Collected data
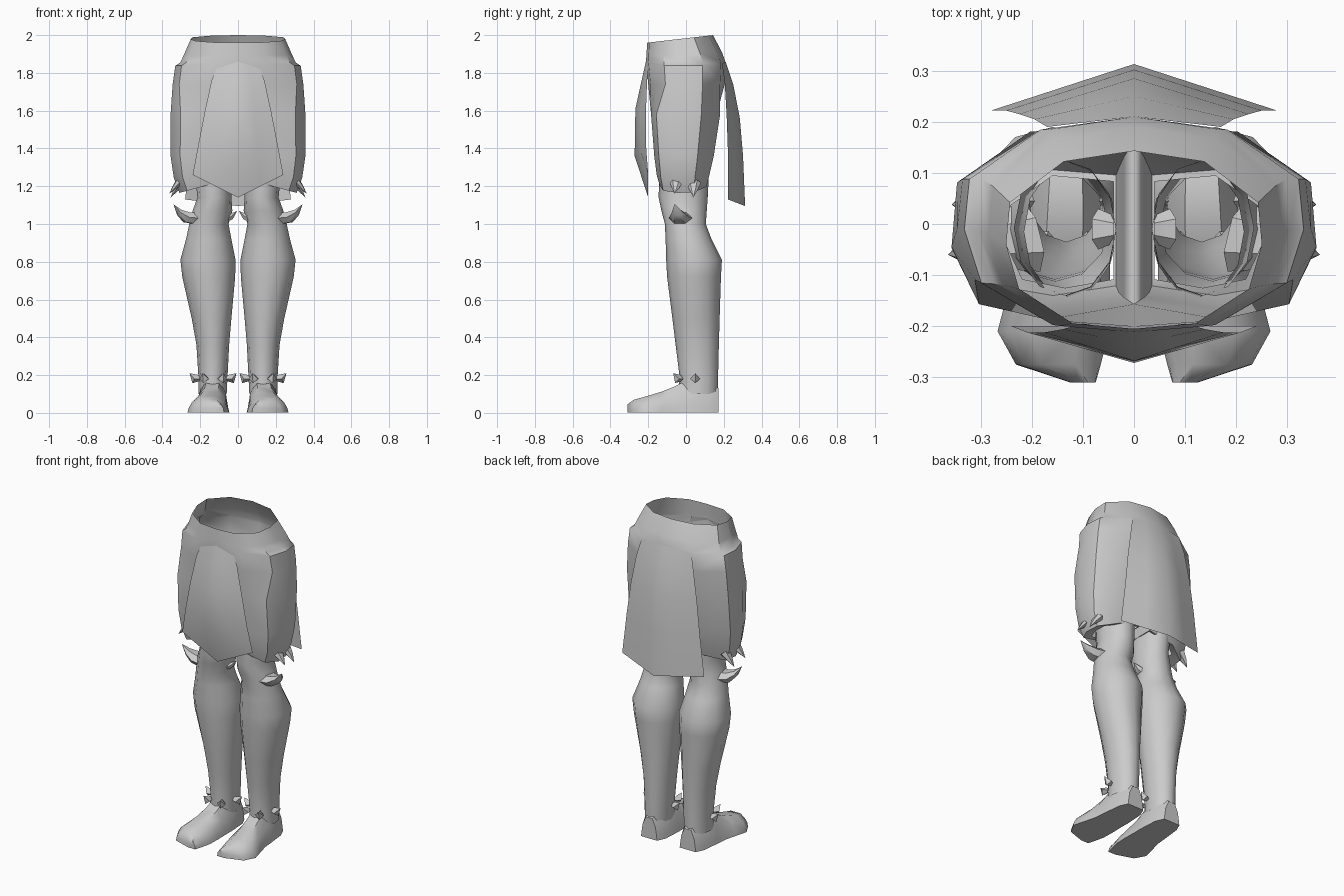
import bpy, bmesh, math
from mathutils import Vector

cube = bpy.data.objects.get("Cube")
if cube:
    bpy.data.objects.remove(cube, do_unlink=True)

GREY = (0.6, 0.6, 0.6, 1.0)
mat = bpy.data.materials.new("plain grey")
mat.use_nodes = True
mat.diffuse_color = GREY
mat.node_tree.nodes["Principled BSDF"].inputs["Base Color"].default_value = GREY


def finish(name, bm, angle=40):
    """Turn a left-hand half into a mirrored, shaded object."""
    bmesh.ops.recalc_face_normals(bm, faces=bm.faces)
    me = bpy.data.meshes.new(name)
    bm.to_mesh(me)
    bm.free()
    ob = bpy.data.objects.new(name, me)
    bpy.context.collection.objects.link(ob)
    me.materials.append(mat)
    bpy.ops.object.select_all(action='DESELECT')
    ob.select_set(True)
    bpy.context.view_layer.objects.active = ob
    bpy.ops.object.shade_smooth_by_angle(angle=math.radians(angle))
    mod = ob.modifiers.new("Mirror", 'MIRROR')
    mod.merge_threshold = 0.0005
    return ob


def bridge(bm, a, b, closed=True):
    n = len(a)
    for i in range(n if closed else n - 1):
        j = (i + 1) % n
        bm.faces.new((a[i], a[j], b[j], b[i]))


def loft(bm, rings, closed=True, caps=(False, False)):
    rows = [[bm.verts.new(p) for p in r] for r in rings]
    for a, b in zip(rows, rows[1:]):
        bridge(bm, a, b, closed)
    if caps[0]:
        bm.faces.new(rows[0])
    if caps[1]:
        bm.faces.new(rows[-1])
    return rows


def spike(bm, path, radii, sides=6, flat=1.0):
    """Tapered thorn along a path, ending in a point."""
    axis = (Vector(path[-1]) - Vector(path[0])).normalized()
    side = axis.cross(Vector((0, 0, 1))).normalized()
    up = side.cross(axis)
    rings = []
    for p, r in zip(path, radii):
        rings.append([Vector(p) + r * (side * math.cos(t) + up * flat * math.sin(t))
                      for t in (2 * math.pi * k / sides for k in range(sides))])
    rows = loft(bm, rings, caps=(True, False))
    tip = bm.verts.new(path[-1])
    last = rows[-1]
    for i in range(sides):
        bm.faces.new((last[i], last[(i + 1) % sides], tip))


# Hips and shorts: open half rings above the crotch, closed legs below
HIP = [(0, -1), (.48, -.94), (.9, -.55), (1, -.05), (.97, .42), (.55, .88), (0, 1)]
LEG = [(0, -.85), (.45, -1), (.85, -.85), (1, -.25), (.97, .42), (.57, .95), (0, .85),
       (0, .45), (0, 0), (0, -.45)]


def ring(shape, z, x0, x1, y0, y1, slope=0.0, tilt=0.0):
    return [(x0 + u * (x1 - x0), (y0 + y1) / 2 + v * (y1 - y0) / 2,
             z + slope * v + tilt * u) for u, v in shape]


bm = bmesh.new()
hips = loft(bm, [
    ring(HIP, 1.98, 0, .25, -.205, .143, .02),
    ring(HIP, 1.90, 0, .285, -.21, .19, .01),
    ring(HIP, 1.855, 0, .305, -.212, .21),
    ring(HIP, 1.838, 0, .332, -.21, .21),
    ring(HIP, 1.74, 0, .346, -.2, .205)], closed=False)
legs = loft(bm, [
    ring(LEG, 1.58, 0, .357, -.185, .19),
    ring(LEG, 1.36, .02, .357, -.168, .155),
    ring(LEG, 1.27, .03, .34, -.155, .13, tilt=-.025),
    ring(LEG, 1.24, .035, .31, -.14, .115, tilt=-.075),
    ring(LEG, 1.24, .04, .25, -.125, .1, tilt=-.05)])
bridge(bm, hips[-1], legs[0][:7], closed=False)
finish("hips_and_shorts", bm)

# Lower legs: (height, inner x, outer x, front y, back y)
bm = bmesh.new()
rings = []
for z, x0, x1, y0, y1 in [
        (1.34, .035, .235, -.14, .125), (1.14, .035, .215, -.145, .115),
        (1.07, .03, .24, -.13, .11), (1.0, .05, .258, -.112, .105),
        (.92, .035, .275, -.108, .135), (.81, .013, .305, -.105, .19),
        (.72, .015, .295, -.1, .185), (.5, .035, .245, -.072, .178),
        (.36, .047, .22, -.055, .174), (.2, .055, .21, -.035, .17),
        (.1, .06, .21, -.04, .168)]:
    rings.append([((x0 + x1) / 2 + (x1 - x0) / 2 * math.cos(t),
                   (y0 + y1) / 2 + (y1 - y0) / 2 * math.sin(t), z)
                  for t in (2 * math.pi * k / 12 for k in range(12))])
loft(bm, rings)
finish("lower_legs", bm, 50)

# Feet: (y, centre x, half width, top height)
bm = bmesh.new()
sections = []
for y, cx, hw, top in [(.172, .132, .055, .13), (.12, .132, .078, .17),
                       (.0, .135, .088, .17), (-.06, .138, .09, .14),
                       (-.13, .146, .1, .112), (-.21, .158, .109, .088),
                       (-.275, .148, .083, .07), (-.31, .1, .025, .045)]:
    sections.append([(cx + hw * u, y, z) for u, z in [
        (-1, .003), (-.95, .025), (-.8, top * .62), (-.4, top),
        (.4, top), (.8, top * .62), (.95, .025), (1, .003)]])
loft(bm, sections, caps=(True, True))
finish("feet", bm, 45)


# Hanging cloths: (edge x, edge y, edge z, centre y, centre z)
def cloth(name, rows):
    bm = bmesh.new()
    loft(bm, [[(0, yc, zc), (xe / 2, (yc + ye) / 2, (zc + ze) / 2), (xe, ye, ze)]
              for xe, ye, ze, yc, zc in rows], closed=False)
    finish(name, bm)


cloth("front_cloth", [
    (.10, -.195, 1.86, -.21, 1.87), (.14, -.206, 1.76, -.235, 1.76),
    (.175, -.212, 1.60, -.268, 1.61), (.21, -.212, 1.42, -.272, 1.36),
    (.24, -.2, 1.26, -.2, 1.14)])
cloth("back_cloth", [
    (.17, .19, 1.85, .21, 1.86), (.195, .205, 1.75, .25, 1.74),
    (.225, .215, 1.58, .285, 1.56), (.25, .222, 1.38, .302, 1.36),
    (.28, .222, 1.13, .313, 1.095)])

# Thorns on the hem of the shorts
bm = bmesh.new()
spike(bm, [(.30, -.05, 1.235), (.335, -.055, 1.195), (.364, -.06, 1.16)], (.04, .022), flat=.6)
spike(bm, [(.295, .04, 1.22), (.33, .04, 1.18), (.357, .038, 1.14)], (.04, .022), flat=.6)
finish("hem_thorns", bm)

# Upturned knee thorns, outside and inside
bm = bmesh.new()
spike(bm, [(.2, -.025, 1.03), (.27, -.035, 1.035), (.31, -.045, 1.06), (.342, -.06, 1.105)],
      (.07, .055, .032), flat=.6)
spike(bm, [(.07, -.01, 1.03), (.035, -.01, 1.04), (.004, -.01, 1.07)], (.04, .025), flat=.7)
finish("knee_thorns", bm)

# Ring of small thorns around each ankle
bm = bmesh.new()
for a, b in [((.2, .045), (.257, .05)), ((.17, -.02), (.188, -.068)),
             ((.09, -.02), (.076, -.068)), ((.062, .045), (.008, .05))]:
    m = [(p + q) / 2 for p, q in zip(a, b)]
    spike(bm, [(*a, .178), (*m, .18), (*b, .21)], (.012, .026), sides=4)
finish("ankle_thorns", bm, 20)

What the task asks :: Repeat every line above exactly, minus the pictures.

Answer to this problem ::
import bpy, bmesh, math
from mathutils import Vector

cube = bpy.data.objects.get("Cube")
if cube:
    bpy.data.objects.remove(cube, do_unlink=True)

GREY = (0.6, 0.6, 0.6, 1.0)
mat = bpy.data.materials.new("plain grey")
mat.use_nodes = True
mat.diffuse_color = GREY
mat.node_tree.nodes["Principled BSDF"].inputs["Base Color"].default_value = GREY


def finish(name, bm, angle=40):
    """Turn a left-hand half into a mirrored, shaded object."""
    bmesh.ops.recalc_face_normals(bm, faces=bm.faces)
    me = bpy.data.meshes.new(name)
    bm.to_mesh(me)
    bm.free()
    ob = bpy.data.objects.new(name, me)
    bpy.context.collection.objects.link(ob)
    me.materials.append(mat)
    bpy.ops.object.select_all(action='DESELECT')
    ob.select_set(True)
    bpy.context.view_layer.objects.active = ob
    bpy.ops.object.shade_smooth_by_angle(angle=math.radians(angle))
    mod = ob.modifiers.new("Mirror", 'MIRROR')
    mod.merge_threshold = 0.0005
    return ob


def bridge(bm, a, b, closed=True):
    n = len(a)
    for i in range(n if closed else n - 1):
        j = (i + 1) % n
        bm.faces.new((a[i], a[j], b[j], b[i]))


def loft(bm, rings, closed=True, caps=(False, False)):
    rows = [[bm.verts.new(p) for p in r] for r in rings]
    for a, b in zip(rows, rows[1:]):
        bridge(bm, a, b, closed)
    if caps[0]:
        bm.faces.new(rows[0])
    if caps[1]:
        bm.faces.new(rows[-1])
    return rows


def spike(bm, path, radii, sides=6, flat=1.0):
    """Tapered thorn along a path, ending in a point."""
    axis = (Vector(path[-1]) - Vector(path[0])).normalized()
    side = axis.cross(Vector((0, 0, 1))).normalized()
    up = side.cross(axis)
    rings = []
    for p, r in zip(path, radii):
        rings.append([Vector(p) + r * (side * math.cos(t) + up * flat * math.sin(t))
                      for t in (2 * math.pi * k / sides for k in range(sides))])
    rows = loft(bm, rings, caps=(True, False))
    tip = bm.verts.new(path[-1])
    last = rows[-1]
    for i in range(sides):
        bm.faces.new((last[i], last[(i + 1) % sides], tip))


# Hips and shorts: open half rings above the crotch, closed legs below
HIP = [(0, -1), (.48, -.94), (.9, -.55), (1, -.05), (.97, .42), (.55, .88), (0, 1)]
LEG = [(0, -.85), (.45, -1), (.85, -.85), (1, -.25), (.97, .42), (.57, .95), (0, .85),
       (0, .45), (0, 0), (0, -.45)]


def ring(shape, z, x0, x1, y0, y1, slope=0.0, tilt=0.0):
    return [(x0 + u * (x1 - x0), (y0 + y1) / 2 + v * (y1 - y0) / 2,
             z + slope * v + tilt * u) for u, v in shape]


bm = bmesh.new()
hips = loft(bm, [
    ring(HIP, 1.98, 0, .25, -.205, .143, .02),
    ring(HIP, 1.90, 0, .285, -.21, .19, .01),
    ring(HIP, 1.855, 0, .305, -.212, .21),
    ring(HIP, 1.838, 0, .332, -.21, .21),
    ring(HIP, 1.74, 0, .346, -.2, .205)], closed=False)
legs = loft(bm, [
    ring(LEG, 1.58, 0, .357, -.185, .19),
    ring(LEG, 1.36, .02, .357, -.168, .155),
    ring(LEG, 1.27, .03, .34, -.155, .13, tilt=-.025),
    ring(LEG, 1.24, .035, .31, -.14, .115, tilt=-.075),
    ring(LEG, 1.24, .04, .25, -.125, .1, tilt=-.05)])
bridge(bm, hips[-1], legs[0][:7], closed=False)
finish("hips_and_shorts", bm)

# Lower legs: (height, inner x, outer x, front y, back y)
bm = bmesh.new()
rings = []
for z, x0, x1, y0, y1 in [
        (1.34, .035, .235, -.14, .125), (1.14, .035, .215, -.145, .115),
        (1.07, .03, .24, -.13, .11), (1.0, .05, .258, -.112, .105),
        (.92, .035, .275, -.108, .135), (.81, .013, .305, -.105, .19),
        (.72, .015, .295, -.1, .185), (.5, .035, .245, -.072, .178),
        (.36, .047, .22, -.055, .174), (.2, .055, .21, -.035, .17),
        (.1, .06, .21, -.04, .168)]:
    rings.append([((x0 + x1) / 2 + (x1 - x0) / 2 * math.cos(t),
                   (y0 + y1) / 2 + (y1 - y0) / 2 * math.sin(t), z)
                  for t in (2 * math.pi * k / 12 for k in range(12))])
loft(bm, rings)
finish("lower_legs", bm, 50)

# Feet: (y, centre x, half width, top height)
bm = bmesh.new()
sections = []
for y, cx, hw, top in [(.172, .132, .055, .13), (.12, .132, .078, .17),
                       (.0, .135, .088, .17), (-.06, .138, .09, .14),
                       (-.13, .146, .1, .112), (-.21, .158, .109, .088),
                       (-.275, .148, .083, .07), (-.31, .1, .025, .045)]:
    sections.append([(cx + hw * u, y, z) for u, z in [
        (-1, .003), (-.95, .025), (-.8, top * .62), (-.4, top),
        (.4, top), (.8, top * .62), (.95, .025), (1, .003)]])
loft(bm, sections, caps=(True, True))
finish("feet", bm, 45)


# Hanging cloths: (edge x, edge y, edge z, centre y, centre z)
def cloth(name, rows):
    bm = bmesh.new()
    loft(bm, [[(0, yc, zc), (xe / 2, (yc + ye) / 2, (zc + ze) / 2), (xe, ye, ze)]
              for xe, ye, ze, yc, zc in rows], closed=False)
    finish(name, bm)


cloth("front_cloth", [
    (.10, -.195, 1.86, -.21, 1.87), (.14, -.206, 1.76, -.235, 1.76),
    (.175, -.212, 1.60, -.268, 1.61), (.21, -.212, 1.42, -.272, 1.36),
    (.24, -.2, 1.26, -.2, 1.14)])
cloth("back_cloth", [
    (.17, .19, 1.85, .21, 1.86), (.195, .205, 1.75, .25, 1.74),
    (.225, .215, 1.58, .285, 1.56), (.25, .222, 1.38, .302, 1.36),
    (.28, .222, 1.13, .313, 1.095)])

# Thorns on the hem of the shorts
bm = bmesh.new()
spike(bm, [(.30, -.05, 1.235), (.335, -.055, 1.195), (.364, -.06, 1.16)], (.04, .022), flat=.6)
spike(bm, [(.295, .04, 1.22), (.33, .04, 1.18), (.357, .038, 1.14)], (.04, .022), flat=.6)
finish("hem_thorns", bm)

# Upturned knee thorns, outside and inside
bm = bmesh.new()
spike(bm, [(.2, -.025, 1.03), (.27, -.035, 1.035), (.31, -.045, 1.06), (.342, -.06, 1.105)],
      (.07, .055, .032), flat=.6)
spike(bm, [(.07, -.01, 1.03), (.035, -.01, 1.04), (.004, -.01, 1.07)], (.04, .025), flat=.7)
finish("knee_thorns", bm)

# Ring of small thorns around each ankle
bm = bmesh.new()
for a, b in [((.2, .045), (.257, .05)), ((.17, -.02), (.188, -.068)),
             ((.09, -.02), (.076, -.068)), ((.062, .045), (.008, .05))]:
    m = [(p + q) / 2 for p, q in zip(a, b)]
    spike(bm, [(*a, .178), (*m, .18), (*b, .21)], (.012, .026), sides=4)
finish("ankle_thorns", bm, 20)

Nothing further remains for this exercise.